Research Methods in Analytic Philosophy (5 cr)
- 2020-10-06 - 2020-11-17
- Tuesdays, 10:30 - 13:00. Aditionally: 21-22/01/2021
- Universitat de Barcelona, Facultat de Filosofia, Room TBA
This course will provide an introduction to the methods, tools and skills that are necessary to engage in discussions in contemporary analytic philosophy.
The course will be divided in three parts.
- In the first part (6 sessions of 2.5 hours, during October-early November), we will have a reading group where we will discuss recent papers on methodological issues in philosophy, and students will have to prepare questions and comments in advance. All papers will be available electronically.
- All students should email a substantive question or comment for discussion to both instructors at least 24 hours before each session.
- In the second part (to be conducted online, during late November-December), students will have to participate in a philosophy blog, run by the instructors specifically for this class (http://researchmethodsaphil.blogspot.com.es).
- Each student has to write at least 1 standing blog post (500-1000 words), and at least 2 comments on two other blog posts.
- In the third part (to be held on January 21–22, 2021), we will have a small workshop, where each student will have to present a short paper (2000-3000 words) and also comment on someone else’s presentation.
- Each student will have to send their paper to their commentator at least 3 weeks in advance (December 31, 2020), and the commentator should send their comments to the author at least 1 week prior to the presentation (January 14, 2021).
- The total duration of each individual session will be of 45 minutes.

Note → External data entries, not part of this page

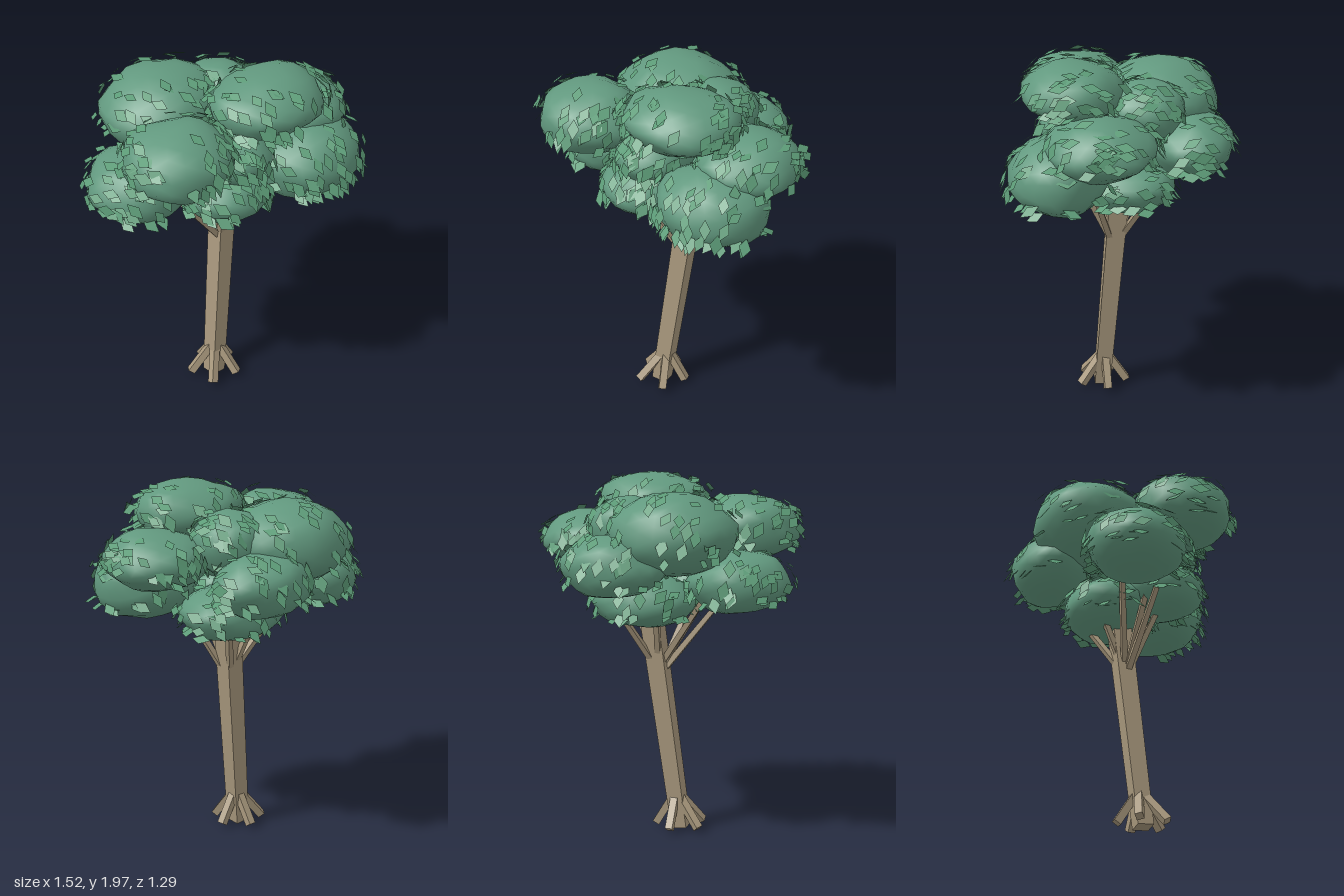
import * as THREE from 'three';
import { mergeGeometries, mergeVertices } from 'three/addons/utils/BufferGeometryUtils.js';

const V = (x, y, z) => new THREE.Vector3(x, y, z);
const UP = V(0, 1, 0);

// small seeded generator, 0..1
let seed = 7;
const rand = () => {
  seed = (seed * 16807) % 2147483647;
  return seed / 2147483647;
};
const spread = (a) => (rand() * 2 - 1) * a;

// straight square bar between two points
function limb(a, b, r0, r1) {
  const dir = b.clone().sub(a);
  const geo = new THREE.CylinderGeometry(r1, r0, dir.length(), 4);
  geo.rotateY(Math.PI / 4);
  geo.applyQuaternion(new THREE.Quaternion().setFromUnitVectors(UP, dir.normalize()));
  const mid = a.clone().add(b).multiplyScalar(0.5);
  return geo.translate(mid.x, mid.y, mid.z);
}

// lumpy ellipsoid with smooth normals
function clumpGeometry(c, r, phase) {
  let geo = new THREE.IcosahedronGeometry(1, 3);
  geo.deleteAttribute('normal');
  geo.deleteAttribute('uv');
  geo = mergeVertices(geo, 1e-4);
  const p = geo.attributes.position;
  for (let i = 0; i < p.count; i++) {
    const v = V().fromBufferAttribute(p, i);
    const k = 1 + 0.035 * Math.sin(4 * v.x + phase) * Math.cos(5 * v.z - phase)
      + 0.03 * Math.sin(6 * v.y + 3 * v.x + phase) + spread(0.02);
    v.multiplyScalar(k).multiply(r).add(c);
    p.setXYZ(i, v.x, v.y, v.z);
  }
  geo.computeVertexNormals();
  return geo;
}

// flat diamond leaf lying in the xz plane
function diamond(w, l) {
  const geo = new THREE.BufferGeometry();
  geo.setAttribute('position', new THREE.Float32BufferAttribute(
    [0, 0, -l, -w, 0, 0, 0, 0, l, w, 0, 0], 3));
  geo.setIndex([0, 1, 2, 0, 2, 3]);
  geo.computeVertexNormals();
  return geo;
}

// foliage clumps: centre, radii
const clumps = [
  [V(-0.44, 1.7, 0.16), V(0.28, 0.18, 0.27)],
  [V(0.11, 1.83, 0.22), V(0.31, 0.15, 0.26)],
  [V(-0.16, 1.69, -0.27), V(0.34, 0.22, 0.31)],
  [V(0.12, 1.53, -0.4), V(0.28, 0.17, 0.22)],
  [V(0.43, 1.62, 0.1), V(0.27, 0.16, 0.28)],
  [V(0.33, 1.45, 0.31), V(0.3, 0.2, 0.26)],
  [V(0.06, 1.31, -0.08), V(0.29, 0.15, 0.25)],
  [V(-0.47, 1.44, -0.11), V(0.27, 0.17, 0.27)],
  [V(-0.08, 1.57, 0.15), V(0.2, 0.14, 0.23)],
  [V(-0.13, 1.37, 0.17), V(0.23, 0.14, 0.22)],
  [V(0.14, 1.71, -0.16), V(0.19, 0.17, 0.2)],
];

// leaves hovering around the outer surface of the foliage
function leafGeometry() {
  const inside = (p, skip) => clumps.some(([c, r], i) =>
    i !== skip && p.clone().sub(c).divide(r).length() < 1);
  const leaves = [];
  clumps.forEach(([c, r], index) => {
    for (let i = 0; i < 85; i++) {
      const a = rand() * Math.PI * 2;
      const y = -0.6 + rand() * 1.5;
      const s = Math.sqrt(1 - y * y);
      const d = V(Math.cos(a) * s, y, Math.sin(a) * s);
      const pos = d.clone().multiply(r).multiplyScalar(1.01 + rand() * 0.13).add(c);
      if (inside(pos, index) || pos.y > 1.97) continue;
      // leaves lean outward with their upper face turned a little to the sky
      const n = d.clone().divide(r).normalize();
      n.y = Math.abs(n.y) + 0.2;
      const size = 0.85 + rand() * 0.3;
      const geo = diamond(0.029 * size, 0.05 * size);
      geo.rotateY(spread(0.35)).rotateX(spread(0.25)).rotateZ(spread(0.25));
      geo.applyQuaternion(new THREE.Quaternion().setFromUnitVectors(UP, n.normalize()));
      leaves.push(geo.translate(pos.x, pos.y, pos.z));
    }
  });
  return mergeGeometries(leaves);
}

export function createModel() {
  const tree = new THREE.Group();
  tree.name = 'tree';
  const bark = new THREE.MeshStandardMaterial({ color: 0xa8987d, flatShading: true });
  const foliage = new THREE.MeshStandardMaterial({ color: 0x62997f });
  const leaf = new THREE.MeshStandardMaterial({ color: 0x5d9c78, side: THREE.DoubleSide });
  const add = (parent, name, geo, mat) => {
    const mesh = new THREE.Mesh(geo, mat);
    mesh.name = name;
    parent.add(mesh);
  };
  const group = (name) => {
    const g = new THREE.Group();
    g.name = name;
    tree.add(g);
    return g;
  };

  // leaning square trunk
  const trunkAt = (y) => V(-0.105 + 0.12 * y, y, 0.055 - 0.068 * y);
  add(tree, 'trunk', limb(trunkAt(0.015), trunkAt(1.25), 0.062, 0.075), bark);

  // five splayed root bars
  const roots = group('roots');
  for (let i = 0; i < 5; i++) {
    const a = Math.PI * (0.75 + 0.4 * i);
    const out = V(Math.cos(a), 0, Math.sin(a));
    const from = trunkAt(0.2).addScaledVector(out, 0.015);
    const to = trunkAt(0.03).addScaledVector(out, 0.138);
    add(roots, 'root', limb(from, to, 0.029, 0.029), bark);
  }

  // branches reaching into the foliage
  const branches = group('branches');
  const tips = [
    V(-0.32, 1.3, 0.06), V(-0.33, 1.48, 0.05), V(-0.3, 1.36, -0.13), V(0.23, 1.34, 0.13),
    V(0.2, 1.32, -0.22), V(-0.04, 1.35, -0.2), V(-0.14, 1.32, 0.16), V(0.06, 1.34, 0.2),
  ];
  tips.forEach((tip, i) => {
    add(branches, 'branch', limb(trunkAt(0.89 + 0.02 * (i % 3)), tip, 0.023, 0.018), bark);
  });

  // crown
  const crown = group('crown');
  clumps.forEach(([c, r], i) => add(crown, 'foliageClump', clumpGeometry(c, r, i * 1.7), foliage));
  add(crown, 'leaves', leafGeometry(), leaf);

  return tree;
}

The presentation should be about 20 min. long, followed by 10 min. for the commentary, 5 min. of reply, and finally 10 min. for general Q&A.
- Students are expected to use slides (e.g. PowerPoint) for their presentation.
The final grade for the course will be obtained on the basis of the blog post and comments (30%), workshop presentation (30%), paper commentary (20%), and class participation (including questions by email and in-class questions) (20%).
Topics for blog posts and workshop presentations
Each student can choose a topic based on their own coursework or research interests. The material for the blog post and the workshop presentation should not overlap. For the workshop presentation students can use material they submitted for evaluation in other courses. The material for the blog post has to be new. It is strongly recommended that students consult with the instructors in advance regarding the topics.
Intended Learning Outcomes
- CB8: Students should be able to integrate information and form complex judgements on the basis of limited or partial information, including reflections on the ethical and social implications related to their area of research in analytic philosophy.
- CB9: Students should be able to communicate effectively their arguments and conclusions to a specialized audience in a clear and rigorous manner.
- CB10: Students should be able to acquire learning skills that allow them to pursue their studies in an autonomous manner.
- CG1: Students should be able to analyze, assess and construct valid arguments, and to identify formal and informal fallacies.
- CG2: Students should be able to design, create and develop original research projects in their chosen areas of study in analytic philosophy.
- CG4: Students should be able to work both autonomously and as part of a team, in order to provide arguments for and against different positions in analytic philosophy, and provide examples.
- CE1: Students should be able to critically engage with the concepts and methods of contemporary analytic philosophy.
- CE4: Students should be able to assess the writings of leading contemporary philosophers in the field of analytic philosophy.
- CE5: Students should be able to identify and critically engage with the current state of a particular philosophical debate, and form a reasoned view, even if provisional, about it.
- CE7: Students should be able to critically use specialized terminology in the field of analytic philosophy.
University Press. Chap. 7, 208–244.
Readings and Calendar
- October 6: Introduction (no assigned readings).
- October 13: Amie Thomasson (2012): “Experimental Philosophy and the Methods of Ontology”, The Monist, 95(2), pp. 175-199.
- October 20: David Plunkett (2015) “Which Concepts Should We Use?: Metalinguistic Negotiations and The Methodology of Philosophy”, Inquiry, 58(7-8), pp. 828-74.
- October 27: Sally Haslanger (2016) “Theorizing with a Purpose: The Many Kinds of Sex”, in Natural Kinds and Classification in Scientific Practice, edited by Catherine Kendig, New York: Routledge.
- November 3: Justus, J. (2012). Carnap on concept determination: Methodology for philosophy of science. European Journal for Philosophy of Science, 2(2), 161–179.
- November 10: Machery, E. (2017). Philosophy Within Its Proper Bounds. Oxford University Press. Chapter 7
- November 17: Nado, J. (2015). Philosophical expertise and scientific expertise. Philosophical Psychology, 28(7), 1026–1044.
Additional References (Handbook)
- Cappelen, Herman et al. (eds.) (2016). The Oxford Handbook of Philosophical Methodology. Oxford: Oxford University Press.
- Daly, Chris (2010). An Introduction to Philosophical Methods. London: Broadview Press.
- D’Oro, Guiseppina and Overgaard, Sven (eds.) (2017). The Cambridge Companion to Philosophical Methodology. Cambridge: Cambridge University Press.